Which lines in the records below contain the word "function"? Report each of them.

═══ Records for the task ═══

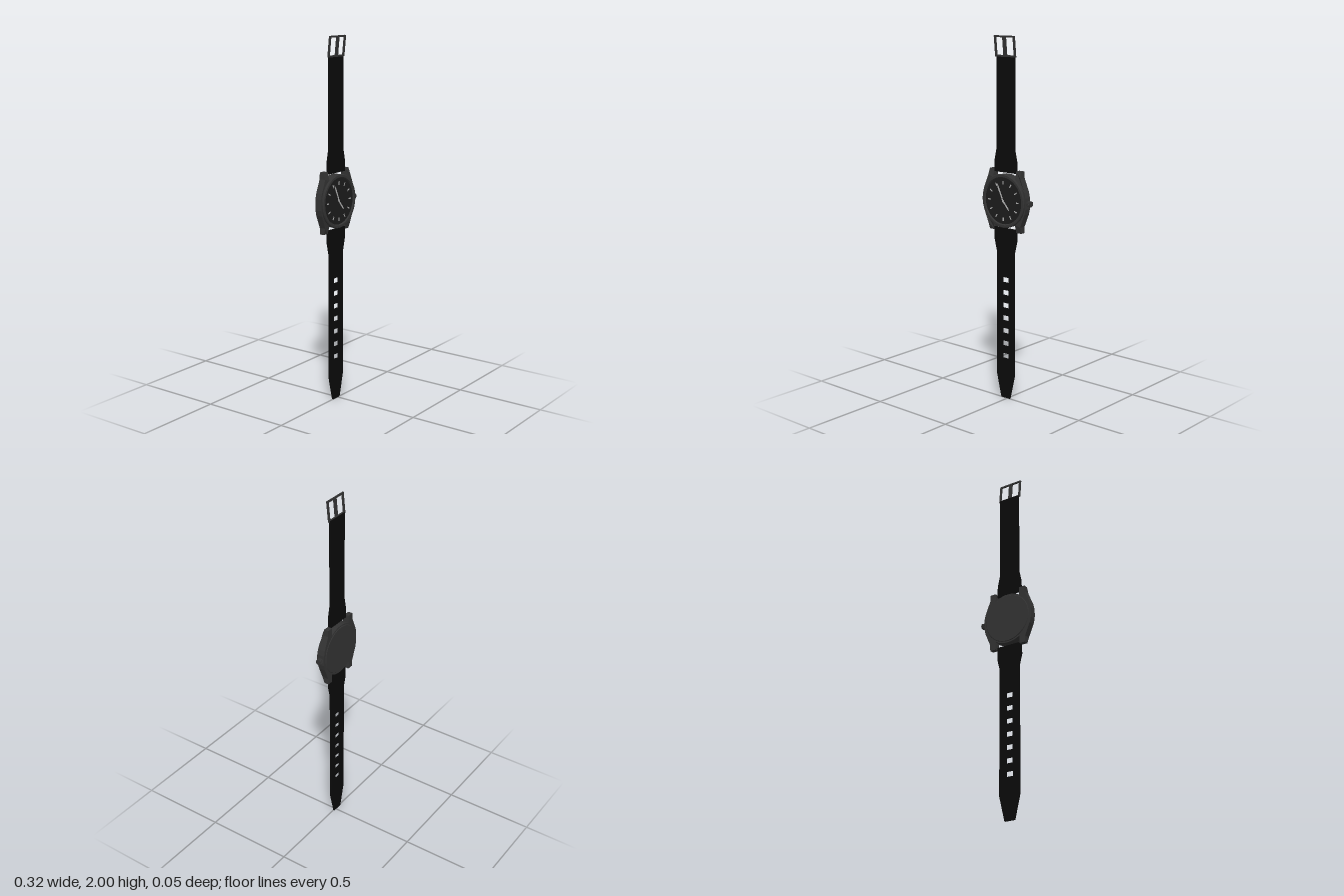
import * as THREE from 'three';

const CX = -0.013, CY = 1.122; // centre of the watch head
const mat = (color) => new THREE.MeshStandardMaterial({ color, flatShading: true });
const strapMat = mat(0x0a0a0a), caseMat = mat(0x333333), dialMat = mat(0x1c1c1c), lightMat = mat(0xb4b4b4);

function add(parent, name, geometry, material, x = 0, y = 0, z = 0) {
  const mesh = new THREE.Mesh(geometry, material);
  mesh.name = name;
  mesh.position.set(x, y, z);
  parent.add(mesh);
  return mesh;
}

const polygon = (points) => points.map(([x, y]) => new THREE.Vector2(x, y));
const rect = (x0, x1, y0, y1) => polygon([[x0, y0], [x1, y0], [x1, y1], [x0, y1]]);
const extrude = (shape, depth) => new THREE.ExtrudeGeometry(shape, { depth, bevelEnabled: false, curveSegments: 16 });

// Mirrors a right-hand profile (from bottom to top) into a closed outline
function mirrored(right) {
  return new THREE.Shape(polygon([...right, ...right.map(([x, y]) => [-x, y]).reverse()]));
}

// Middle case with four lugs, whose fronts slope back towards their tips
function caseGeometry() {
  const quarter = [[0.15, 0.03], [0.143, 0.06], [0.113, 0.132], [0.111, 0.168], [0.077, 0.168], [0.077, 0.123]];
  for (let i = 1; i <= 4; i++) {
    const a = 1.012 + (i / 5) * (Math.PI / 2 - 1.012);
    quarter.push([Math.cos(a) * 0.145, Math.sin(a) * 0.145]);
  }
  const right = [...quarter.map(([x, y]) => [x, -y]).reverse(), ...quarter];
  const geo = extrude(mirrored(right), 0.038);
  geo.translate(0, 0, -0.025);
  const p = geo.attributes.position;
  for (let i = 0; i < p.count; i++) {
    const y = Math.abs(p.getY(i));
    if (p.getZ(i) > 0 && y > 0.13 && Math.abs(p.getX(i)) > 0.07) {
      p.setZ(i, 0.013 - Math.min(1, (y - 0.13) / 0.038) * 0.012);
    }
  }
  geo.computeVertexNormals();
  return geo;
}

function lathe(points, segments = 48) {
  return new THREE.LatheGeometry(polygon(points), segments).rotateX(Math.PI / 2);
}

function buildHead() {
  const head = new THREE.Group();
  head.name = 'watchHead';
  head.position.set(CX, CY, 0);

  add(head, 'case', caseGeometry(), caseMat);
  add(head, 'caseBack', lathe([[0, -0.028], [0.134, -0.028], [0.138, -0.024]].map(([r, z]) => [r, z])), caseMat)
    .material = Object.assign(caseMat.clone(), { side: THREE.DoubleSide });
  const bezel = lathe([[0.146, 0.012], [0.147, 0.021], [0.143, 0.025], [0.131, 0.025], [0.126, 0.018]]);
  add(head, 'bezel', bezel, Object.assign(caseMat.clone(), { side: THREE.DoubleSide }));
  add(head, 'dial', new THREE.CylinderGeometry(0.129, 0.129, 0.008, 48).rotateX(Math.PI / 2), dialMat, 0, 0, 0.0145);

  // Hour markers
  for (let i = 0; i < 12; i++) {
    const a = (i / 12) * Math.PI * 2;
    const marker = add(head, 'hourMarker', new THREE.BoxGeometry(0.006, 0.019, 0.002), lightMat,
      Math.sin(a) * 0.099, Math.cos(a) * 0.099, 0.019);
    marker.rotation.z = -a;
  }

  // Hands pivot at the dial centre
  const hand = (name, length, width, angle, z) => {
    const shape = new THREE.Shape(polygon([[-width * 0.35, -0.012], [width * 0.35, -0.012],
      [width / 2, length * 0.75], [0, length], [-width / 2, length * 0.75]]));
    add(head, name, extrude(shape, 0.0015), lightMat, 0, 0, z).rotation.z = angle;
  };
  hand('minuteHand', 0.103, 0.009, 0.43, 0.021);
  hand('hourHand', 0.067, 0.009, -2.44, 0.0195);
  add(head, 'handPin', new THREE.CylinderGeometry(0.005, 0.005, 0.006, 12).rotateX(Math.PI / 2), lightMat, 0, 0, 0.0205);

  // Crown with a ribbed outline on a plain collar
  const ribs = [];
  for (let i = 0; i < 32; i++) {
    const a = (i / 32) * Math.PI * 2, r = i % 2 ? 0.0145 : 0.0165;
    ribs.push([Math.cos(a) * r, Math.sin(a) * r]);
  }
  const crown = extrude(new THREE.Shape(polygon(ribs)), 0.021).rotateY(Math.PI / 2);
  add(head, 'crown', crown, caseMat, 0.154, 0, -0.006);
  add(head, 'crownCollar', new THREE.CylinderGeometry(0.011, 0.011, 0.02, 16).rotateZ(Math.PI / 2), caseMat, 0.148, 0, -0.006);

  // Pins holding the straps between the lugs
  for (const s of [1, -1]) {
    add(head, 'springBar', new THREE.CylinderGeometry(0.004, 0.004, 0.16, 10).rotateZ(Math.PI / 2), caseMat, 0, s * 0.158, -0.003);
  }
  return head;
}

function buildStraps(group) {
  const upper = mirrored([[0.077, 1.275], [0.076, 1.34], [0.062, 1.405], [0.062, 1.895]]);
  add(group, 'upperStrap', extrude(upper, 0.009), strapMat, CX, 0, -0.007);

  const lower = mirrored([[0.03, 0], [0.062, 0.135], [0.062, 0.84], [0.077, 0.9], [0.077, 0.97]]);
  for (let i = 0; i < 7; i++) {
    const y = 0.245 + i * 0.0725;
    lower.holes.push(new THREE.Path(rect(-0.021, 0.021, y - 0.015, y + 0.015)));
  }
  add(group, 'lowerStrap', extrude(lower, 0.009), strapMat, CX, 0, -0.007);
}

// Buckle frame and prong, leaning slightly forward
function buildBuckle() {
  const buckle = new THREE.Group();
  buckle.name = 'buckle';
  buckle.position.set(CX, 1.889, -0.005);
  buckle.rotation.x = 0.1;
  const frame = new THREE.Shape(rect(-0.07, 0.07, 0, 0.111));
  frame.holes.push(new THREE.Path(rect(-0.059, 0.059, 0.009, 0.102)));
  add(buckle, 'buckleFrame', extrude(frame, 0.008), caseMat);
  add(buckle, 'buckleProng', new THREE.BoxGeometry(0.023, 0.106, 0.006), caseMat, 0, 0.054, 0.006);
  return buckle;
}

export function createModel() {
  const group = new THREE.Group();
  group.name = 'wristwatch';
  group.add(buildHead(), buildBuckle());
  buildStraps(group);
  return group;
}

═══

#### [Answer to this problem]
function add(parent, name, geometry, material, x = 0, y = 0, z = 0) {
function mirrored(right) {
function caseGeometry() {
function lathe(points, segments = 48) {
function buildHead() {
function buildStraps(group) {
function buildBuckle() {
export function createModel() {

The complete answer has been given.